What does a change in temperature taste like? According to a study by Yale investigators, the same salty, sweet or sour tastes that are normally caused by food, drink and other chemical substances on the tongue.

“We’ve discovered that specific tastes can be produced by temperature stimulation, just as certain chemicals can evoke only certain taste qualities,” said Barry G. Green, Ph.D., professor of surgery in the section of otolaryngology and a fellow of the John B. Pierce Laboratory, who directed the study. The paper, which was published in the February 24 issue of Nature, is the first to show how the brain interprets thermal stimulation of the tongue. The investigators cooled and warmed various areas of the tongue under precisely controlled conditions to study what taste sensations subjects experienced.

Individuals perceived “thermal taste,” as it is called, differently on different parts of the tongue. Warming the front of the tongue induced sweetness and cooling it produced a salty or sour taste, while chilling the back of the tongue created a sour or bitter sensation. However, not everyone experiences thermal taste and the exact temperature conditions needed to produce it are rarely encountered in daily life.
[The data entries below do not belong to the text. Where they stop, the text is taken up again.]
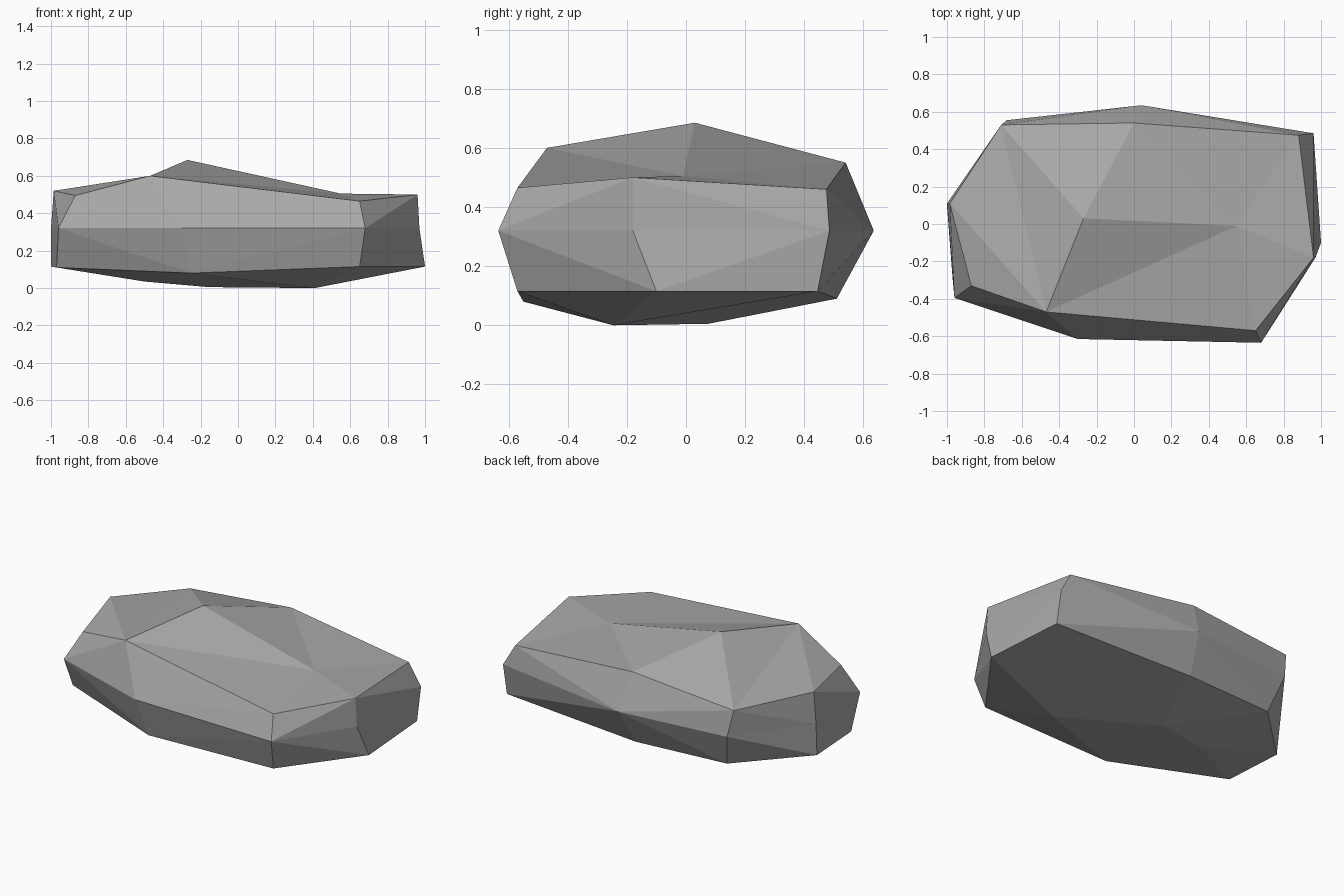
import bpy
import bmesh
from mathutils import Vector

cube = bpy.data.objects.get("Cube")
if cube:
    bpy.data.objects.remove(cube, do_unlink=True)

# Stone material
stone = bpy.data.materials.new("stone_grey")
stone.use_nodes = True
colour = (0.4, 0.4, 0.4, 1)
stone.diffuse_color = colour
shader = next(n for n in stone.node_tree.nodes if n.type == "BSDF_PRINCIPLED")
shader.inputs["Base Color"].default_value = colour
shader.inputs["Roughness"].default_value = 0.9

bm = bmesh.new()


def points(*coords):
    return [bm.verts.new(c) for c in coords]


def fan(apex, *rim):
    for a, b in zip(rim, rim[1:]):
        bm.faces.new((apex, a, b))


def outward(a, b):
    mid = (a.co + b.co) / 2
    return Vector((mid.x, mid.y * 1.5)).length


def band(lower, upper):
    # Split each side quad along the diagonal that bulges outward
    for i in range(len(lower)):
        j = (i + 1) % len(lower)
        a, b, c, d = lower[i], lower[j], upper[j], upper[i]
        if outward(a, c) > outward(b, d):
            fan(a, b, c, d)
        else:
            fan(b, c, d, a)


# Cross-section rings: underside rim, waist, top rim
low = points((-.97, -.29, .11), (-.25, -.55, .08), (.65, -.57, .115), (1, -.1, .115),
             (.96, .445, .115), (0, .51, .09), (-.62, .47, .1), (-1, .1, .115))
waist = points(*[(x, y, .32) for x, y in (
    (-.96, -.395), (-.3, -.615), (.68, -.635), (.97, -.18),
    (.96, .485), (.04, .635), (-.68, .555), (-1, .11))])
rim = points((-.87, -.33, .495), (-.47, -.47, .6), (.65, -.57, .465), (.96, -.18, .5),
             (.88, .475, .46), (0, .54, .55), (-.71, .53, .487), (-.985, .11, .52))
band(low, waist)
band(waist, rim)

# Top facets around the peak and the shoulder
peak, shoulder = points((-.27, .03, .685), (.55, -.01, .505))
fan(shoulder, *rim[1:6], peak, rim[1])
fan(peak, *rim[5:7], rim[1])
fan(rim[1], rim[6], rim[7], rim[0])

# Underside facets around three ground points
front, middle, side = points((.41, -.245, 0), (-.155, .075, .005), (-.5, -.01, .035))
fan(front, *low[1:6], middle, low[1])
fan(middle, *low[5:7], side, low[1])
fan(side, *low[6:8], *low[0:2])

bmesh.ops.recalc_face_normals(bm, faces=bm.faces)
mesh = bpy.data.meshes.new("rock")
bm.to_mesh(mesh)
bm.free()
mesh.materials.append(stone)
bpy.context.scene.collection.objects.link(bpy.data.objects.new("rock", mesh))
The close relationship between temperature and taste qualities suggests that receptors in the tongue that respond to chemicals have certain properties that make them vulnerable to specific kinds of temperature change. This information may provide clues to understanding the nature of these receptor processes, as well as potential therapies for when they go awry.